Ceisteanna Eile - Other Questions
6. To ask the Minister for Finance if consideration will be given to establishing another review on the sustainability of corporation tax receipts along the lines of the Coffey review; and if he will make a statement on the matter. [7370/19]
This question is very similar to a previous priority question so I do not intend to press the issue. However, I would like to take the opportunity to raise a related point. The Minister, in his earlier answer, said that there were evolving issues that could result in downward pressure on corporation tax receipts and other issues that could result in receipts getting even stronger. What does the Minister make of Deputy Commissioner Moscovici's remarks during the week to the effect that Ireland and "other headstrong states", as he said, prevented the digital tax proposals from coming into effect? Can he confirm that it remains the Government's position that taxation decisions should require unanimity and that we do not support a move to qualified majority voting in respect of corporation tax, which might have an impact on receipts?
Before I refer back to the comment the Deputy made, it is the case that my position is unchanged in terms of how taxation decisions are made within the European Union. I have been at the forefront of making this case over the last 18 months. The difference now is the growing number of countries which feel the same way about how taxation decisions are made: they are now aware of the need for that case to be made. Ireland has been involved in making that case for quite a while.
On Deputy Commissioner Moscovici's description of Ireland, I may have been headstrong but I have been defending our national interest on this issue over the last year and a half. I believe that the way in which the digital economy is taxed will change. Ireland has to be a part of that journey and we have to be constructive in that regard. The safest way that can happen is on a global basis, through the Organisation for Economic and Co-operation and Development, OECD. I repeat to the Deputy what I have said on previous occasions here and in other fora; if Europe takes it own path on this issue there will be consequences and I am concerned that Ireland will be at the fore of experiencing those consequences.
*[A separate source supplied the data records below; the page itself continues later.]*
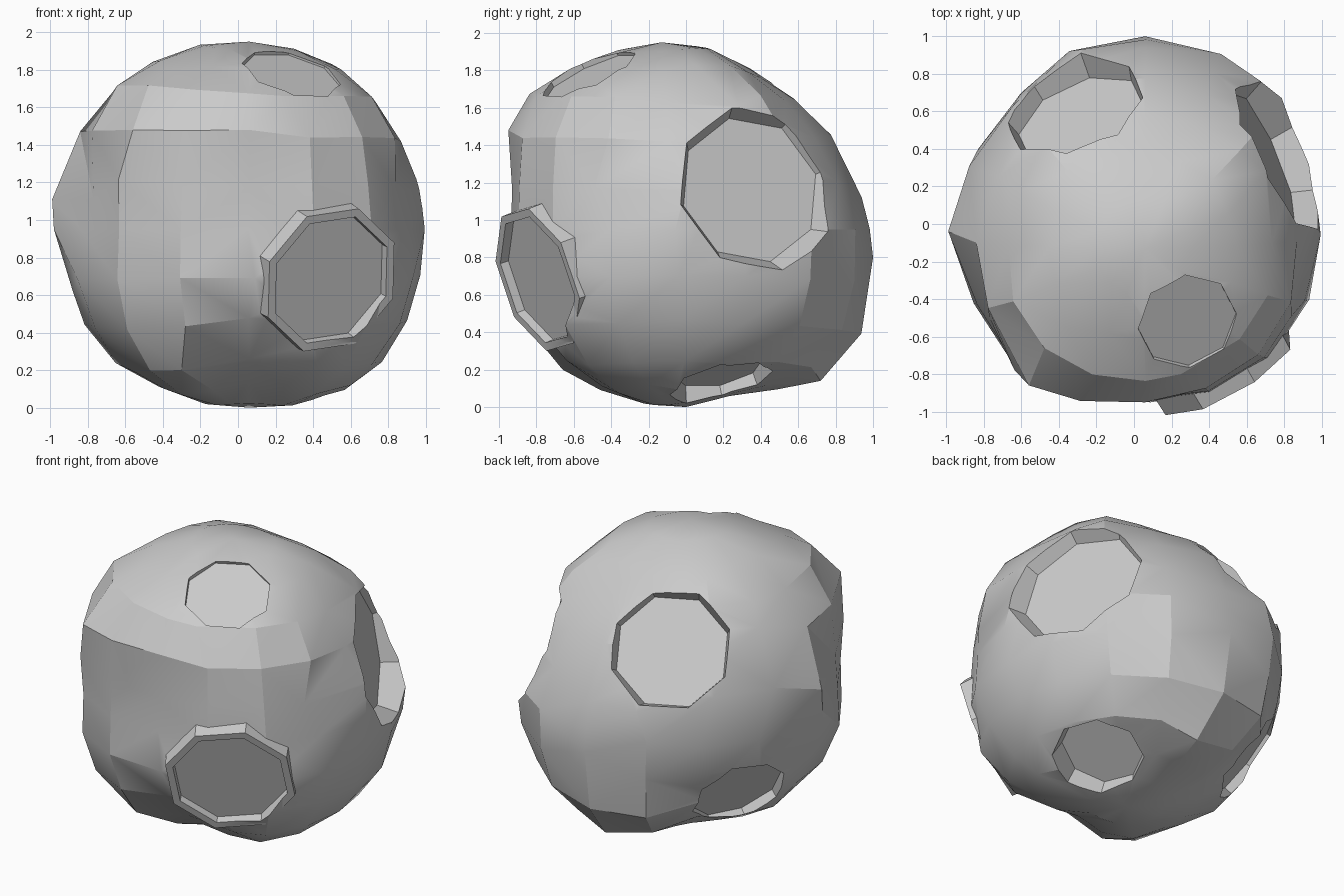
import bpy, bmesh
from math import radians, pi, exp
from mathutils import Vector, Matrix

if "Cube" in bpy.data.objects:
    bpy.data.objects.remove(bpy.data.objects["Cube"])

MID = Vector((0, 0, 0.96))

# Landmarks on the lumpy rock surface
MARKS = [(.06,-.13,1.96), (.06,-.95,1.49), (-.56,-.86,1.49), (-.99,-.04,1.12), (.06,1,.81),
         (.69,.77,.77), (.98,.13,.84), (.97,0,1.18), (.80,-.03,1.54), (.70,.28,1.62),
         (.84,-.49,1.18), (.77,-.55,1.48), (.06,-.93,1.18), (-.44,-.88,1.12), (-.45,-.89,.85),
         (-.30,-.66,.21), (.06,-.62,.27), (.06,0,.01), (.60,-.2,.13), (.1,.72,.15),
         (.1,.97,.57), (.06,.94,1.13), (.2,.71,1.51), (-.88,-.1,.63), (-.77,-.15,.38),
         (-.55,-.2,.2), (-.77,-.5,1.12), (-.78,-.54,.6), (-.83,.4,.9), (-.6,.7,.9),
         (-.28,.93,1.15), (-.35,.28,1.82), (-.72,.25,1.58), (.5,.05,1.84), (.25,-.25,1.91),
         (.54,-.5,1.75), (-.36,-.55,1.80), (.87,-.53,.69), (.7,.5,.35), (.06,.4,1.77),
         (.05,-.5,1.87), (.25,-.8,1.67), (.09,-.95,.7), (.42,-.64,.26), (.53,-.84,1.14),
         (.2,.45,.13), (-.2,.4,.15)]
SAMPLES = [((Vector(p) - MID).normalized(), (Vector(p) - MID).length) for p in MARKS]
offsets = [r for _, r in SAMPLES]

# Craters: floor centre, outward normal, floor radius, flare, turn in degrees
CRATERS = [((.48,-.765,.70), (.48,-.83,-.29), .36, 1.02, 8),
           ((.69,.34,1.17), (.90,.38,.20), .40, 1.2, -10),
           ((.28,-.51,1.77), (.22,-.42,.88), .27, 1.02, 0),
           ((-.28,.55,1.41), (-.36,.75,.57), .36, 1.1, 0),
           ((.39,.17,.24), (.43,.18,-.85), .26, 1.1, 0),
           ((-.61,.33,.49), (-.68,.37,-.56), .30, 1.06, 0)]


def radius(d):
    total = weight = 0
    for (n, _), r in zip(SAMPLES, offsets):
        w = exp(-(d - n).length_squared / .1) + 1e-6
        total += w * r
        weight += w
    return total / weight


# Refine the blend so it passes near every landmark
for _ in range(8):
    errors = [r - radius(n) for n, r in SAMPLES]
    offsets = [o + e for o, e in zip(offsets, errors)]


def octagon(name, centre, normal, r1, r2, low, high, turn=0):
    """Eight-sided plug along the normal, with a flat side facing up."""
    z = Vector(normal).normalized()
    x = Vector((0, 0, 1)).cross(z).normalized()
    y = z.cross(x)
    rot = Matrix((x, y, z)).transposed().to_4x4()
    bm = bmesh.new()
    bmesh.ops.create_cone(bm, cap_ends=True, segments=8, radius1=r1, radius2=r2, depth=high - low)
    m = (Matrix.Translation(Vector(centre)) @ rot @ Matrix.Translation((0, 0, (low + high) / 2))
         @ Matrix.Rotation(pi / 8 + radians(turn), 4, 'Z'))
    bm.transform(m)
    me = bpy.data.meshes.new(name)
    bm.to_mesh(me)
    bm.free()
    ob = bpy.data.objects.new(name, me)
    bpy.context.collection.objects.link(ob)
    ob.hide_render = True
    return ob


# Lumpy rock body, with the nearest corners pulled onto the landmarks
bm = bmesh.new()
bmesh.ops.create_uvsphere(bm, u_segments=16, v_segments=12, radius=1)
for v in bm.verts:
    d = (v.co + Vector((.06, -.06 - .07 * v.co.z, 0))).normalized()
    v.co = MID + d * radius(d)
for p in MARKS:
    near = min(bm.verts, key=lambda v: (v.co - Vector(p)).length)
    if (near.co - Vector(p)).length < .13:
        near.co = p
bmesh.ops.recalc_face_normals(bm, faces=bm.faces[:])
bmesh.ops.triangulate(bm, faces=bm.faces[:])
mesh = bpy.data.meshes.new("rock")
bm.to_mesh(mesh)
bm.free()
rock = bpy.data.objects.new("rock", mesh)
bpy.context.collection.objects.link(rock)
helpers = []


def combine(tool, operation):
    mod = rock.modifiers.new(tool.name, 'BOOLEAN')
    mod.operation = operation
    mod.solver = 'EXACT'
    mod.object = tool
    helpers.append(tool)


# Raised rim on the front crater
c, n, r, flare, turn = CRATERS[0]
combine(octagon("front_rim", c, n, r + .055, r + .05, -.1, .035, turn), 'UNION')

# Carve the flat-floored craters
for i, (c, n, r, flare, turn) in enumerate(CRATERS):
    top = 1 + (flare - 1) * 3
    combine(octagon(f"crater_cutter_{i}", c, n, r, r * top, -.015 if i == 0 else 0, .4, turn), 'DIFFERENCE')

# Bake the carving and drop the cutters
dg = bpy.context.evaluated_depsgraph_get()
baked = bpy.data.meshes.new_from_object(rock.evaluated_get(dg))
rock.modifiers.clear()
rock.data = baked
for h in helpers:
    bpy.data.objects.remove(h)

# Rest on the ground
low = min(v.co.z for v in baked.vertices)
for v in baked.vertices:
    v.co.z -= low

bpy.context.view_layer.objects.active = rock
rock.select_set(True)
bpy.ops.object.shade_smooth_by_angle(angle=radians(20))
We should approach this in the same way we approached the BEPS process and be willing to make changes that at times can have consequences for us, but make sure that it is done in a co-ordinated way with global partners, ensuring that it tries to minimise a trade risk. That is the safest journey for Ireland to take.
Can the Minister provide a comment on recent reports that the OECD is moving ahead, perhaps faster than expected, with its own proposals around taxing the digital economy? I am aware that Pascal Saint-Amans has made some remarks, and it has certainly been reported that OECD plans are more advanced than we had understood them to be. Can the Minister confirm whether his Department and officials have been working in an intensive way in recent weeks and months at OECD level? Can he provide an update on that matter? Is the Minister expecting the OECD to bring forward fleshed-out proposals in this space sooner rather than later?
The timeline the OECD is now meeting is a revised timeline that was put in place last year. The Deputy may recall last summer, in the aftermath of an informal meeting of European finance ministers, when the OECD committed to revised timelines and said that it would seek to pursue this work in what they said was an inclusive format and seek to publish a roadmap to cover this year. I believe those revised timelines will be met. My officials have been participating in these discussions over the last number of weeks. It is likely that the OECD will begin to publish different options regarding how it believes this issue can be progressed. There are many, many differing views within the OECD on how this issue can be dealt with.